▶ Source material
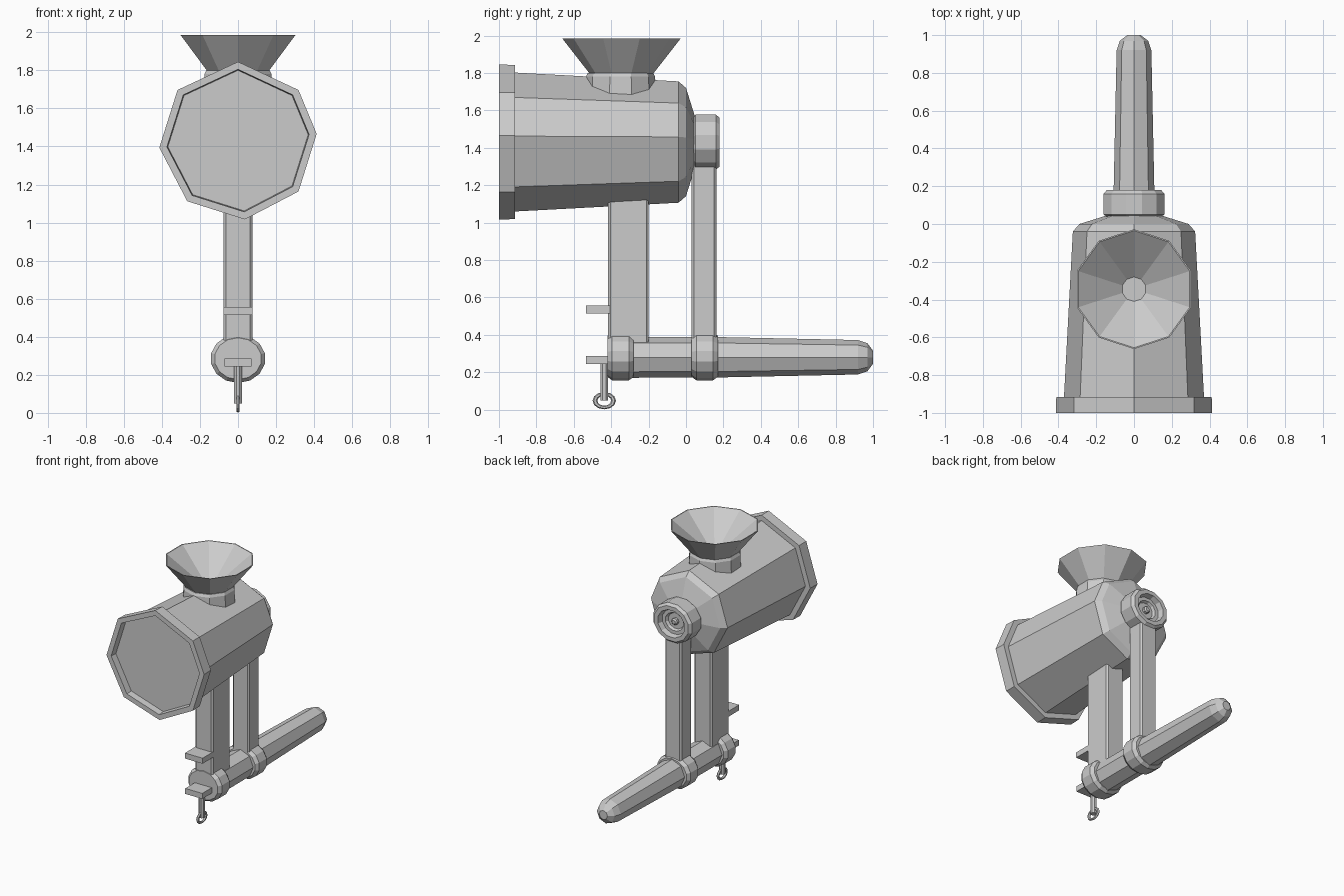
import bpy, bmesh, math
from mathutils import Vector

if "Cube" in bpy.data.objects:
    bpy.data.objects.remove(bpy.data.objects["Cube"])


def finish(bm, name):
    bmesh.ops.recalc_face_normals(bm, faces=bm.faces[:])
    me = bpy.data.meshes.new(name)
    bm.to_mesh(me)
    bm.free()
    ob = bpy.data.objects.new(name, me)
    bpy.context.collection.objects.link(ob)
    return ob


def lathe(name, profile, angles, axis, centre, sx=1.0):
    """Sweep (radius, position) pairs around the y or z axis; ends are capped."""
    bm = bmesh.new()
    rings = []
    for r, t in profile:
        ring = []
        for a in angles:
            u, v = r * math.cos(math.radians(a)) * sx, r * math.sin(math.radians(a))
            p = Vector((u, t, v)) if axis == 'y' else Vector((u, v, t))
            ring.append(bm.verts.new(p + Vector(centre)))
        rings.append(ring)
    n = len(angles)
    for a, b in zip(rings, rings[1:]):
        for i in range(n):
            j = (i + 1) % n
            bm.faces.new((a[i], a[j], b[j], b[i]))
    bm.faces.new(rings[0])
    bm.faces.new(rings[-1])
    return finish(bm, name)


def box(name, x, y, z, bevel=0.0):
    """Box from (min, max) ranges with optional chamfer."""
    bm = bmesh.new()
    bmesh.ops.create_cube(bm, size=1)
    for v in bm.verts:
        v.co = [lo + (c + 0.5) * (hi - lo) for c, (lo, hi) in zip(v.co, (x, y, z))]
    if bevel:
        edges = [e for e in bm.edges if abs(e.verts[0].co.z - e.verts[1].co.z) > 0.1]
        bmesh.ops.bevel(bm, geom=edges, offset=bevel, segments=1, affect='EDGES')
    return finish(bm, name)


def sides(n, start=0):
    return [start + 360 * i / n for i in range(n)]


# Barrel: uneven octagon with a rimmed, recessed front and a tapered back
lathe("barrel", [(0.37, -0.95), (0.375, -1), (0.415, -1), (0.413, -0.915), (0.372, -0.915),
                 (0.325, -0.04), (0.29, 0.0), (0.13, 0.05)],
      [5, 40, 90, 140, 185, 230, 275, 320], 'y', (0, 0, 1.43))

# Hopper: collar and open funnel
lathe("hopper_collar", [(0.19, 1.65), (0.185, 1.78), (0.175, 1.80)],
      sides(10, 18), 'z', (0, -0.35, 0))
lathe("hopper_funnel", [(0.165, 1.79), (0.317, 1.985), (0.310, 1.985), (0.065, 1.80)],
      sides(10, 18), 'z', (0, -0.345, 0))

# Crank: upper hub with recess and bolt, arm, lower hub
lathe("crank_hub", [(0.13, 0.035), (0.152, 0.05), (0.152, 0.16), (0.135, 0.18), (0.105, 0.18),
                    (0.095, 0.14), (0.07, 0.14), (0.06, 0.12)],
      sides(12, 15), 'y', (0, 0, 1.43), 1.1)
lathe("crank_bolt", [(0.025, 0.11), (0.025, 0.14), (0.015, 0.15)],
      sides(8), 'y', (0, 0, 1.43))
box("crank_arm", (-0.07, 0.07), (0.03, 0.162), (0.34, 1.32), 0.012)

# Collars on the handle rod
for name, y0, y1 in (("crank_collar", 0.03, 0.17), ("post_collar", -0.42, -0.28)):
    lathe(name, [(0.11, y0), (0.128, y0 + 0.025), (0.128, y1 - 0.025), (0.11, y1)],
          sides(14, 360 / 28), 'y', (0, 0, 0.285), 1.13)

# Handle rod with rounded tip
lathe("handle", [(0.11, -0.38), (0.108, 0.17), (0.092, 0.92), (0.075, 0.97), (0.035, 1.0)],
      sides(8), 'y', (0, 0, 0.28))

# Mounting post and clamp jaws
box("post", (-0.075, 0.075), (-0.417, -0.2), (0.33, 1.17), 0.012)
box("upper_jaw", (-0.075, 0.075), (-0.535, -0.40), (0.515, 0.557))
box("lower_jaw", (-0.072, 0.072), (-0.535, -0.40), (0.245, 0.287))

# Clamp screw with ring grip
lathe("clamp_screw", [(0.023, 0.05), (0.023, 0.26)], sides(8, 22.5), 'z', (0, -0.437, 0))
bpy.ops.mesh.primitive_torus_add(major_segments=12, minor_segments=6, major_radius=0.046,
                                 minor_radius=0.012, location=(0, -0.437, 0.048),
                                 rotation=(0, math.pi / 2, 0))
ring = bpy.context.object
ring.name = "clamp_ring"
ring.scale = (0.8, 1.08, 0.8)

▶ Exercise directions
Go through the entries above, and wherever a line holds the word "objects", copy that line.

▶ Answer
if "Cube" in bpy.data.objects:
    bpy.data.objects.remove(bpy.data.objects["Cube"])
    ob = bpy.data.objects.new(name, me)
    bpy.context.collection.objects.link(ob)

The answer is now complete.